The full question here involved insect-flower interactions: insects pollinate, but do they do anything else to help flowers, such as help disperse their seeds. Surprisingly enough, besides exceptional cases, no!
Animal-aided seed dispersal in plants is carried out mostly by vertebrates, who eat the fruit or the seed then defecate the seeds at another location. When it comes to insects, only the ants have been found to play significant roles in seed dispersal, in an interaction called myrmecochory. The few plants that use ants as seed dispersers produce seeds with an elaiosome – a tasty covering that ants love. The ants carry this seed back to the nest where they feed on the elaiosome, leaving the seed itself unharmed, and the seed lies dormant until conditions are ideal enough for germination.
But besides the ~32 genera of ants (Beattie, 1985; number probably outdated by now) that have this interaction, other insects show unique associations – a couple of bee species, several beetles, etc. – but definitely no general trend. I’m not sure why this is so: after all, the insect-flower coevolution is one of the greatest events in evolution </bias> and the single largest driver of biodiversity for the past 100 million years.

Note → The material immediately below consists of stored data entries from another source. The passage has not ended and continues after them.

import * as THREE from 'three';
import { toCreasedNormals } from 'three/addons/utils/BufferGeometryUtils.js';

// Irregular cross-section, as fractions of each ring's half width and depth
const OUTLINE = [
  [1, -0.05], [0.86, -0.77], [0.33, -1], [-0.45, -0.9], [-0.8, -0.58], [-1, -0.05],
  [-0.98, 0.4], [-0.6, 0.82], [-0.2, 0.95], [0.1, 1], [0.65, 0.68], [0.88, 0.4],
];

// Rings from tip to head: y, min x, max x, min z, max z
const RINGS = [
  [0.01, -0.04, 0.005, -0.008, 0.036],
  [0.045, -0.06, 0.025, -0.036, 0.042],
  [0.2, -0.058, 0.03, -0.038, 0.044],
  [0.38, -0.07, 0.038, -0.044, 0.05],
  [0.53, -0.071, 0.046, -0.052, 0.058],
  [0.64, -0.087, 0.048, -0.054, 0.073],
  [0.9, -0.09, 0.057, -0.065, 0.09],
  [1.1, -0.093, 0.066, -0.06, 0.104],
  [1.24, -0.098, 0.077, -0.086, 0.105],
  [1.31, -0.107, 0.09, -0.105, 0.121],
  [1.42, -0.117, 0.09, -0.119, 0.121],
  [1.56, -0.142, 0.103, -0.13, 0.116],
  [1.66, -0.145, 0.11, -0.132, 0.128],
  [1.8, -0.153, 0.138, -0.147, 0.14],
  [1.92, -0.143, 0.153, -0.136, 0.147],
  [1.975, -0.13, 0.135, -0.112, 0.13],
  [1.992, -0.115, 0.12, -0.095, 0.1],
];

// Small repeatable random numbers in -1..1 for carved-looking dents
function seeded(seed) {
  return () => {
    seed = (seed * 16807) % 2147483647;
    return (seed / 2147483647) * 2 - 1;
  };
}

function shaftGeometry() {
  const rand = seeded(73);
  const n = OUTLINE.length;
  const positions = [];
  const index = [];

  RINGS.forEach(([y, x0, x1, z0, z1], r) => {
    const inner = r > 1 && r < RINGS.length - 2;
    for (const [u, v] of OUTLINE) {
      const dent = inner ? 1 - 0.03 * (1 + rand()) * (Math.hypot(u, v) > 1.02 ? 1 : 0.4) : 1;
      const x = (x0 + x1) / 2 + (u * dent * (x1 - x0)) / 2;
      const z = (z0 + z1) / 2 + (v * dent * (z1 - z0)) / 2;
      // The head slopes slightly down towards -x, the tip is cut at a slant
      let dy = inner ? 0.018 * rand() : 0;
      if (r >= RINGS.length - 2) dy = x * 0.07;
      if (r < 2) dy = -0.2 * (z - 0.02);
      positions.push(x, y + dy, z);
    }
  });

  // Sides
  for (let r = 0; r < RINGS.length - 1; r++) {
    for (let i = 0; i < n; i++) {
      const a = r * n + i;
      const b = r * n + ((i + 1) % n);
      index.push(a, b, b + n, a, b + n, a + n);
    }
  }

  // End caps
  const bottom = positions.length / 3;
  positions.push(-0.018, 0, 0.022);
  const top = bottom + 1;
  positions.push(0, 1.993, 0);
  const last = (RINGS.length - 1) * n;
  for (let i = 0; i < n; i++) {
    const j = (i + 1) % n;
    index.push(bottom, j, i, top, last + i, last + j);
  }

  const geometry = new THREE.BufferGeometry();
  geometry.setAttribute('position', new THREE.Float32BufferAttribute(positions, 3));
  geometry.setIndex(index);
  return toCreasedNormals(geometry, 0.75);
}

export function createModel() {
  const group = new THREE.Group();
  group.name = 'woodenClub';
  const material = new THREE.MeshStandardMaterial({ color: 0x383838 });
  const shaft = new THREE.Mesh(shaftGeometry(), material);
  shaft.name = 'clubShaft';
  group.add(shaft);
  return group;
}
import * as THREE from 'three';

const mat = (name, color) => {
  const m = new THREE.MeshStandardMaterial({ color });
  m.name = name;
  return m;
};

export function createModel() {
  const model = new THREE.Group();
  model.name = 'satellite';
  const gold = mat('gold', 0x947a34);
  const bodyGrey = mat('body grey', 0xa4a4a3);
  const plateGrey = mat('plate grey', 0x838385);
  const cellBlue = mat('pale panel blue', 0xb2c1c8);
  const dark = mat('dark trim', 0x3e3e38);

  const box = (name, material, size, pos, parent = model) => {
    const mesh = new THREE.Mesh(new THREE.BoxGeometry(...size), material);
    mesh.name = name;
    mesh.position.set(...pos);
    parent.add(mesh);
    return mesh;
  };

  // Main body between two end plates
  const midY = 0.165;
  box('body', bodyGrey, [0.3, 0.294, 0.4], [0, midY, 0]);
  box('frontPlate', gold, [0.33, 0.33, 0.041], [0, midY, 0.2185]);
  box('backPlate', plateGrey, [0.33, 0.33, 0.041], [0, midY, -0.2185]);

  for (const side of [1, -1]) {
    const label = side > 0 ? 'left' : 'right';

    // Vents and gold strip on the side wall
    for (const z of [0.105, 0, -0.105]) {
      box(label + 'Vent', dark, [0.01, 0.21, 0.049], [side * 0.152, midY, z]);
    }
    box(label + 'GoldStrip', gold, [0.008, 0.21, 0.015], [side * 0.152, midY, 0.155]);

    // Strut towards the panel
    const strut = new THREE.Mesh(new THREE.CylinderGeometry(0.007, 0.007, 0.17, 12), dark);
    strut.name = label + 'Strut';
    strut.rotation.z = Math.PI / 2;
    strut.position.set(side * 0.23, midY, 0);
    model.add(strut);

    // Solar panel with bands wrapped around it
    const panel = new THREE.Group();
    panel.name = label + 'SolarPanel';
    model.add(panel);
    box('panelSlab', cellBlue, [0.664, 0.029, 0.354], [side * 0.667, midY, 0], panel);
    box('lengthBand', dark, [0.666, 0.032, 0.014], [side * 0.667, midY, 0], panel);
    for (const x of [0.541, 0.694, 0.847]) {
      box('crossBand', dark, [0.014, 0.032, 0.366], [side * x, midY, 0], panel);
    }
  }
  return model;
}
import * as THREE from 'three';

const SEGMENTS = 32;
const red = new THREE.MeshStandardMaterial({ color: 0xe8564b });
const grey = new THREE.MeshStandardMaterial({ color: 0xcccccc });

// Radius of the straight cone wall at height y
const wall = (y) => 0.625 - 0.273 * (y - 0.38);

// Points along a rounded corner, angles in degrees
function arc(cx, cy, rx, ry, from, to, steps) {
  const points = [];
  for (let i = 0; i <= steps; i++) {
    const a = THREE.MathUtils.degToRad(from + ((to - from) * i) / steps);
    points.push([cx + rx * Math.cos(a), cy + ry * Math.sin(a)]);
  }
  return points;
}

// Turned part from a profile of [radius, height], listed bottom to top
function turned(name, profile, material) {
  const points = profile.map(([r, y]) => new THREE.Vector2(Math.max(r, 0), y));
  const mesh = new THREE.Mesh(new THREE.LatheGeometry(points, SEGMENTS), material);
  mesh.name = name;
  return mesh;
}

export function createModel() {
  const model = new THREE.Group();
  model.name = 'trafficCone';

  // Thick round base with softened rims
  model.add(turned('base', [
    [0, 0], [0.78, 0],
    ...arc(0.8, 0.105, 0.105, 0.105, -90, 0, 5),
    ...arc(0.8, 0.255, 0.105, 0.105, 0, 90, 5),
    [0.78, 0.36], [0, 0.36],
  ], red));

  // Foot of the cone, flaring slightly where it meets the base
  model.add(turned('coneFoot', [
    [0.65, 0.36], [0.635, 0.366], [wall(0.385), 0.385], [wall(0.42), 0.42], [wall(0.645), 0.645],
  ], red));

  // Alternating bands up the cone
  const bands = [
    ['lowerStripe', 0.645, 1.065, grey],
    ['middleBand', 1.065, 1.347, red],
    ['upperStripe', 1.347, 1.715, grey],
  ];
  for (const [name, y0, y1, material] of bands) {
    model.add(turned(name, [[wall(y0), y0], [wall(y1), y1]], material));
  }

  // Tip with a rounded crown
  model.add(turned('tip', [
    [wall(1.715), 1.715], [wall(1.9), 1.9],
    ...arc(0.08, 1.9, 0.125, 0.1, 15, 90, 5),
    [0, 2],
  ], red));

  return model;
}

If I had to venture a guess, I’d say it’s because seeds are generally big, so the job is better done by vertebrates… but many beetles are more than capable of carrying seeds. I have no literature that deals specifically with the issue though (undoubtebly some does exist, but I have never had to deal with the subject in much detail).
Beattie AJ. 1985. The evolutionary ecology of ant-plant mutualisms.